Material for this exercise:

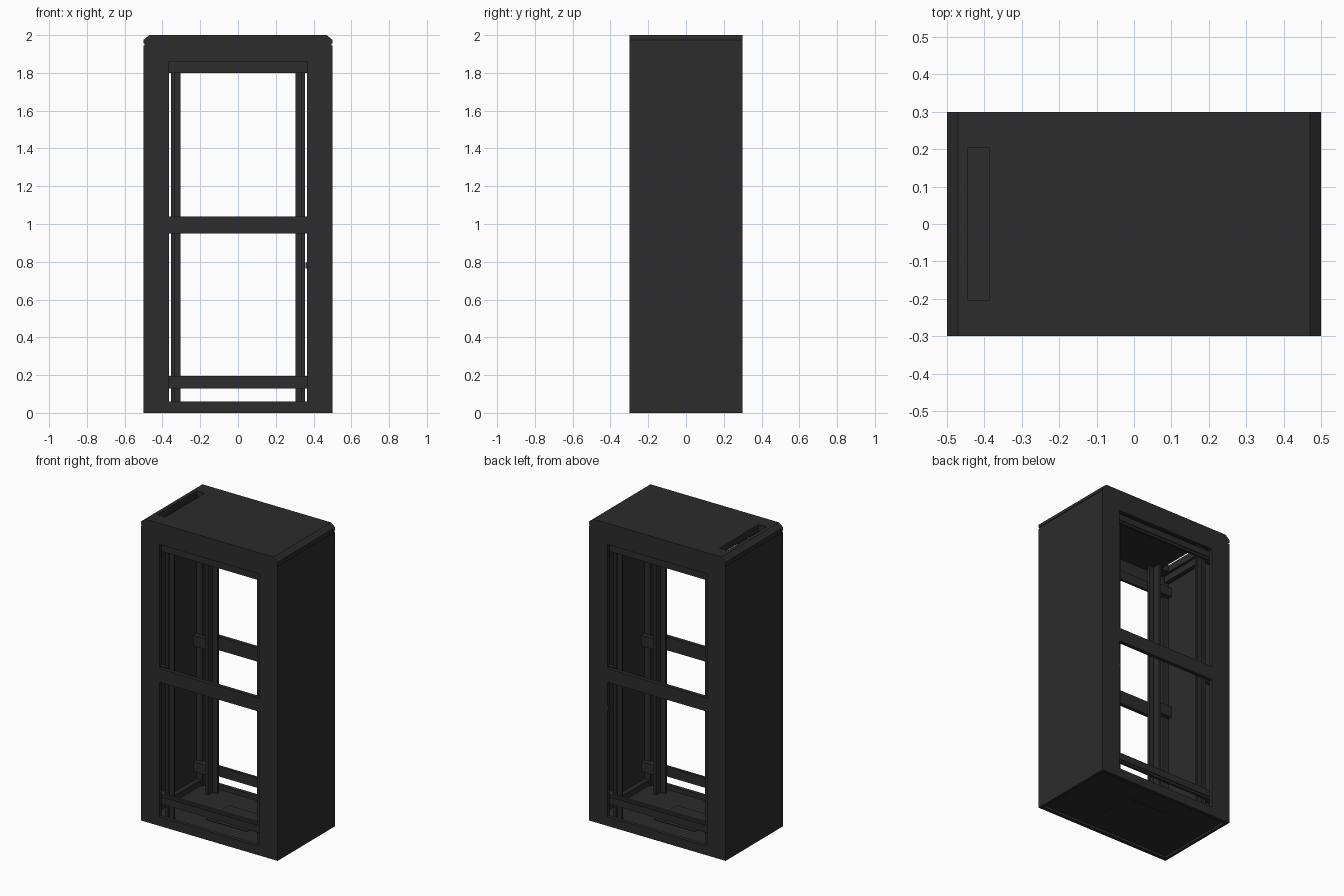
import bpy, bmesh

if "Cube" in bpy.data.objects:
    bpy.data.objects.remove(bpy.data.objects["Cube"])

mat = bpy.data.materials.new("dark_grey")
mat.diffuse_color = (0.025, 0.025, 0.025, 1)
mat.use_nodes = True
mat.node_tree.nodes["Principled BSDF"].inputs["Base Color"].default_value = mat.diffuse_color


def mesh_object(name, bm):
    bmesh.ops.recalc_face_normals(bm, faces=bm.faces)
    me = bpy.data.meshes.new(name)
    bm.to_mesh(me)
    bm.free()
    ob = bpy.data.objects.new(name, me)
    bpy.context.collection.objects.link(ob)
    me.materials.append(mat)
    return ob


def box(name, x0, x1, y0, y1, z0, z1):
    bm = bmesh.new()
    bmesh.ops.create_cube(bm, size=1)
    for v in bm.verts:
        v.co = ((x0 + x1) / 2 + v.co.x * (x1 - x0),
                (y0 + y1) / 2 + v.co.y * (y1 - y0),
                (z0 + z1) / 2 + v.co.z * (z1 - z0))
    return mesh_object(name, bm)


def extrude(name, pts, axis, start, length):
    # profile in (x, z) pushed along y, or in (x, y) pushed along z
    bm = bmesh.new()
    co = [(a, start, b) if axis == 'y' else (a, b, start) for a, b in pts]
    f = bm.faces.new([bm.verts.new(c) for c in co])
    new = bmesh.ops.extrude_face_region(bm, geom=[f])["geom"]
    vec = (0, length, 0) if axis == 'y' else (0, 0, length)
    bmesh.ops.translate(bm, vec=vec, verts=[v for v in new if isinstance(v, bmesh.types.BMVert)])
    return mesh_object(name, bm)


def mirror(ob, x=False, y=False):
    m = ob.modifiers.new("mirror", 'MIRROR')
    m.use_axis = (x, y, False)
    m.use_mirror_merge = False
    return ob


def cut(ob, cutter):
    cutter.hide_render = True
    cutter.hide_viewport = True
    cutter.display_type = 'WIRE'
    m = ob.modifiers.new("cut", 'BOOLEAN')
    m.operation = 'DIFFERENCE'
    m.solver = 'EXACT'
    m.object = cutter


# Roof with sloping side edges and a cable slot
roof = extrude("roof", [(-0.5, 1.955), (-0.5, 1.975), (-0.47, 2.0), (0.47, 2.0),
                        (0.5, 1.975), (0.5, 1.955)], 'y', -0.3, 0.6)
cut(roof, box("roof_slot_cutter", -0.445, -0.387, -0.205, 0.205, 1.9, 2.1))
box("roof_seam", -0.495, 0.495, -0.3, -0.275, 1.94, 1.96)
box("rear_roof_seam", -0.495, 0.495, 0.275, 0.3, 1.94, 1.96)

# Outer skin
mirror(box("side_panel", 0.48, 0.5, -0.3, 0.3, 0.006, 1.945), x=True)
mirror(box("side_roof_seam", 0.482, 0.496, -0.29, 0.29, 1.94, 1.96), x=True)

# Front and rear door frames
mirror(box("frame_column", 0.365, 0.5, -0.3, -0.275, 0.0, 1.945), x=True, y=True)
mirror(box("frame_header", -0.365, 0.365, -0.3, -0.275, 1.86, 1.945), y=True)
mirror(box("frame_middle_bar", -0.365, 0.365, -0.3, -0.275, 0.95, 1.04), y=True)
mirror(box("frame_sill", -0.365, 0.365, -0.3, -0.275, 0.0, 0.06), y=True)

# Floor with a shallow access hatch and a rim at the sides
box("floor", -0.48, 0.48, -0.28, 0.28, 0.015, 0.03)
box("floor_hatch", -0.15, 0.15, -0.12, 0.12, 0.012, 0.034)
mirror(box("floor_rim", 0.48, 0.5, -0.3, 0.3, 0.0, 0.006), x=True)

# Four stepped equipment rails
mirror(extrude("equipment_rail", [(0.305, -0.235), (0.335, -0.235), (0.335, -0.25),
                                  (0.355, -0.25), (0.355, -0.17), (0.34, -0.17),
                                  (0.34, -0.22), (0.305, -0.22)], 'z', 0.03, 1.925),
       x=True, y=True)

# Cross bars carrying the rails, each with a small lip
for label, z0, z1 in (("lower", 0.13, 0.195), ("upper", 1.80, 1.86)):
    mirror(box(label + "_cross_bar", -0.48, 0.48, -0.268, -0.25, z0, z1), y=True)
    mirror(box(label + "_cross_bar_lip", -0.48, 0.48, -0.274, -0.268, z0 + 0.015, z1 - 0.015), y=True)
mirror(box("middle_rail_bracket", 0.35, 0.48, -0.25, -0.22, 0.96, 1.03), x=True, y=True)
for label, z0, z1 in (("lower", 0.13, 0.195), ("upper", 1.80, 1.86)):
    mirror(box(label + "_rail_bracket", 0.35, 0.48, -0.25, -0.22, z0, z1), x=True, y=True)

# Depth rails along the side walls at top and bottom, and corner uprights
mirror(box("roof_depth_rail", 0.45, 0.48, -0.275, 0.275, 1.90, 1.945), x=True)
mirror(box("floor_depth_rail", 0.45, 0.48, -0.275, 0.275, 0.03, 0.07), x=True)
mirror(box("corner_upright", 0.44, 0.48, -0.275, -0.25, 0.03, 1.945), x=True, y=True)

# Door latch on the rear frame
box("rear_latch", 0.358, 0.372, 0.278, 0.298, 0.765, 0.795)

What needs to be done: Print out the entries above word for word from the first line to the line containing "v.co = ((x0", both included, omitting the pictures.

Completed exercise:
import bpy, bmesh

if "Cube" in bpy.data.objects:
    bpy.data.objects.remove(bpy.data.objects["Cube"])

mat = bpy.data.materials.new("dark_grey")
mat.diffuse_color = (0.025, 0.025, 0.025, 1)
mat.use_nodes = True
mat.node_tree.nodes["Principled BSDF"].inputs["Base Color"].default_value = mat.diffuse_color


def mesh_object(name, bm):
    bmesh.ops.recalc_face_normals(bm, faces=bm.faces)
    me = bpy.data.meshes.new(name)
    bm.to_mesh(me)
    bm.free()
    ob = bpy.data.objects.new(name, me)
    bpy.context.collection.objects.link(ob)
    me.materials.append(mat)
    return ob


def box(name, x0, x1, y0, y1, z0, z1):
    bm = bmesh.new()
    bmesh.ops.create_cube(bm, size=1)
    for v in bm.verts:
        v.co = ((x0 + x1) / 2 + v.co.x * (x1 - x0),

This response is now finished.